 Method launches api at host=’'.

import os
import flask
from fastai import *
from import *
import numpy as np
from flask import Flask, render_template, request ,jsonify
import collections
app = Flask(__name__)
@app.route('/predict', methods=['POST'])
def predict():
   if request.method=='POST':
        file = request.files['image']
        /* code to get result from classifier */
if __name__ == '__main__':'',threaded=True)

Verifying flask setup:

$ python

To verify the working of flask, you can copy and export.pkl in a separate directory in your local machine. Run the above command if it runs successfully then you can send a post request to 

<IP address>:5000/predict  and receive a response. (By default flask runs on port 5000, hence the 5000 after the IP address). Note: I am assuming you have all dependencies to run the code, installed in your local machine too.

Use ctrl + c to exit flask server.

Step 5: Setting up Gunicorn:

Now we will run our with help of gunicorn.

gunicorn api:app -b &

Verifying gunicorn:

If the above command runs successfully you will see 2 gunicorn processes running. To check the proper execution of gunicorn you can use postman( and send request to your server.


Step 6: Setting up NGINX:

We have to define the process block for our flask API. Run the following code in your EC2 AWS instance terminal.

$ cd/etc/nginx/sites-available
$ mkdir myproject
$ cd myproject
$ nano myproject

Inside myproject paste:

server { 
    listen 80; 
    server_name 174:33:22:11;
location / { 
        include proxy_params; 

replace 174:33:22:11 with instance’s IP address.

To verify NGINX setup:

At this point, you should be able to call the API from any machine using postman or another request library. If you get the desired response, Your flask model is working successfully.

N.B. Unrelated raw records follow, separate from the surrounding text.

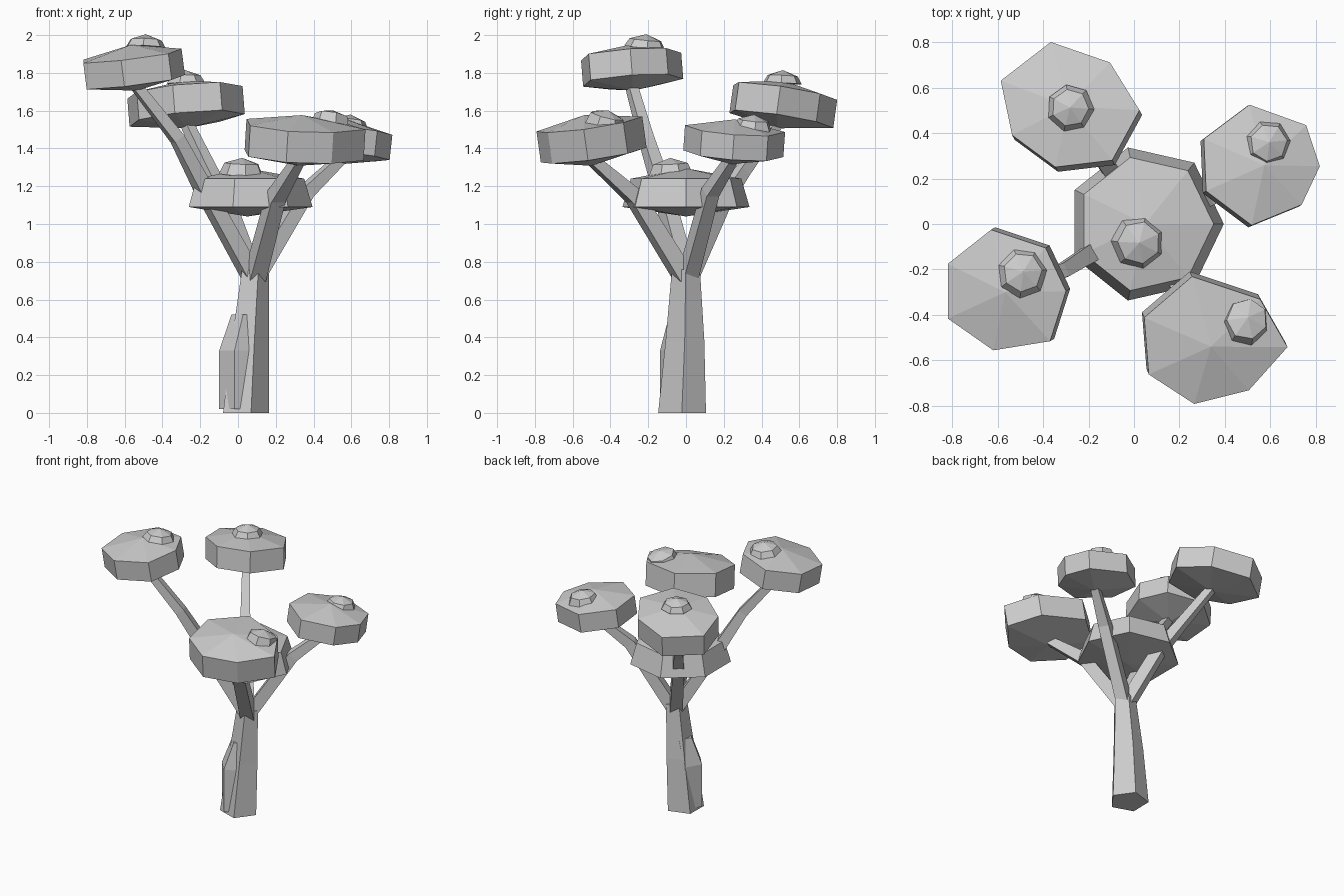
import bpy, bmesh
from math import cos, sin, radians, tau
from mathutils import Vector

if "Cube" in bpy.data.objects:
    bpy.data.objects.remove(bpy.data.objects["Cube"])


def loft(name, rings, start=None, end=None):
    """Skin matching rings; close ends with a fan to an apex or a flat cap."""
    bm = bmesh.new()
    loops = [[bm.verts.new(p) for p in ring] for ring in rings]
    n = len(loops[0])
    for a, b in zip(loops, loops[1:]):
        for i in range(n):
            j = (i + 1) % n
            bm.faces.new((a[i], a[j], b[j], b[i]))
    for loop, apex in ((loops[0], start), (loops[-1], end)):
        if apex is None:
            bm.faces.new(loop)
        else:
            v = bm.verts.new(apex)
            for i in range(n):
                bm.faces.new((loop[i], loop[(i + 1) % n], v))
    bmesh.ops.recalc_face_normals(bm, faces=bm.faces)
    mesh = bpy.data.meshes.new(name)
    bm.to_mesh(mesh)
    bm.free()
    obj = bpy.data.objects.new(name, mesh)
    bpy.context.collection.objects.link(obj)
    return obj


def polygon(n, r, phase=0):
    return [(r * cos(radians(phase) + tau * i / n),
             r * sin(radians(phase) + tau * i / n)) for i in range(n)]


def tilted_ring(c, outline, slope, up, scale=1):
    """Outline around c lying on a sloped plane, lifted along its normal."""
    sx, sy = slope
    base = Vector(c) + Vector((-sx, -sy, 1)).normalized() * up
    return [base + Vector((x * scale, y * scale, (x * sx + y * sy) * scale))
            for x, y in outline]


def pad(name, c, outline, slope, half, top=1, dome=.055, under=.05):
    normal = Vector((-slope[0], -slope[1], 1)).normalized()
    loft(name, [tilted_ring(c, outline, slope, -half),
                tilted_ring(c, outline, slope, half, top)],
         Vector(c) - normal * (half + under), Vector(c) + normal * (half + dome))


def branch(name, points, radii, sides=4):
    pts = [Vector(p) for p in points]
    rings = []
    for i, p in enumerate(pts):
        d = (pts[min(i + 1, len(pts) - 1)] - pts[max(i - 1, 0)]).normalized()
        u = d.cross(Vector((0, 0, 1))).normalized()
        v = u.cross(d)
        rings.append([p + u * x + v * y for x, y in polygon(sides, radii[i], 45)])
    loft(name, rings)


def column(name, sections, phase):
    loft(name, [[Vector((x + px, y + py, z)) for px, py in polygon(5, r, phase)]
                for x, y, z, r in sections])


# trunk, with a split bark ridge low on its front left
column("trunk", [(.03, -.02, 0, .133), (.055, -.005, .38, .108),
                 (.085, 0, .76, .078)], -73)
column("bark_ridge", [(.005, -.035, .02, .105), (.005, -.035, .33, .105),
                      (.045, -.01, .52, .08)], -103)

# branches
branch("left_branch", [(.075, 0, .72), (-.19, -.13, 1.2), (-.32, -.21, 1.45),
                       (-.57, -.3, 1.77)], [.06, .055, .045, .035])
branch("back_branch", [(.075, .01, .72), (-.07, .19, 1.12), (-.15, .3, 1.28),
                       (-.29, .51, 1.57)], [.06, .055, .045, .035])
branch("right_branch", [(.09, .01, .72), (.36, .13, 1.17), (.57, .26, 1.37)],
       [.06, .052, .035])
branch("front_branch", [(.09, -.01, .72), (.2, -.27, 1.14), (.34, -.53, 1.37)],
       [.065, .058, .035])

# leaf pads: name, centre, plan outline, slope, half height
pads = [
    ("back", (-.28, .50, 1.63),
     [(-.36, .79), (-.10, .70), (.03, .49), (-.09, .27), (-.34, .24),
      (-.53, .38), (-.58, .62)], (.08, -.14), .075),
    ("right", (.56, .25, 1.433),
     [(.50, .52), (.75, .43), (.81, .25), (.73, .08), (.51, -.01),
      (.31, .14), (.30, .37)], (-.11, -.07), .067),
    ("front", (.33, -.52, 1.44),
     [(.25, -.22), (.55, -.32), (.67, -.53), (.50, -.72), (.26, -.78),
      (.06, -.65), (.04, -.40)], (-.06, .14), .083),
    ("left", (-.55, -.29, 1.825),
     [(-.62, -.02), (-.38, -.10), (-.29, -.29), (-.36, -.51), (-.61, -.55),
      (-.81, -.41), (-.81, -.17)], (.13, .08), .07),
]
for name, c, outline, slope, half in pads:
    local = [(x - c[0], y - c[1]) for x, y in outline]
    pad(name + "_leaf_pad", c, local, slope, half)
pad("centre_leaf_pad", (.05, 0, 1.165), polygon(7, .345), (0, 0), .075, top=.87)

# small tufts on top of the pads: name, centre, radius, phase, slope, half height
for name, c, r, phase, slope, half in [
        ("back", (-.28, .51, 1.765), .105, 100, (.03, -.05), .02),
        ("right", (.59, .355, 1.525), .105, 110, (-.1, -.1), .025),
        ("front", (.49, -.43, 1.525), .115, 80, (-.15, -.25), .05),
        ("left", (-.49, -.215, 1.955), .11, 110, (-.04, -.1), .02),
        ("centre", (.02, -.08, 1.29), .12, 75, (-.05, .05), .03)]:
    pad(name + "_tuft", c, polygon(7, r, phase), slope, half,
        top=.78, dome=.03, under=.01)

Next what we can do to make better is manage our server. We might want that our model runs in the background every time and we may also want it to automatically restart if it shutdowns. We will use supervisor for this.

Step 7: Setting up supervisor:

Supervisor will look after the Gunicorn process and make sure that they are restarted if anything goes wrong, or to ensure the processes are started at boot time. Create a supervisor file in /etc/supervisor/conf.d/ and configure it according to your requirements.

command=/home/ubuntu/anaconda3/bin/gunicorn -w 1 --bind api:app
stderr_logfile=/var/log/<path to file>/hello_world.err.log
stdout_logfile=/var/log/<path to file>/hello_world.out.log

Save this file with .conf extension.

Run the following commands:

$ sudo supervisorctl reread
$ sudo service supervisor restart

To verify the successful setup of supervisor run:

$ sudo supervisorctl status

Above command will give the process id and all other info about the process being monitored. We can stop and start our gunicorn service anytime by typing:

$ sudo supervisorctl
supervisor> stop <servicename>
supervisor> start <servicename>




Jash Data Sciences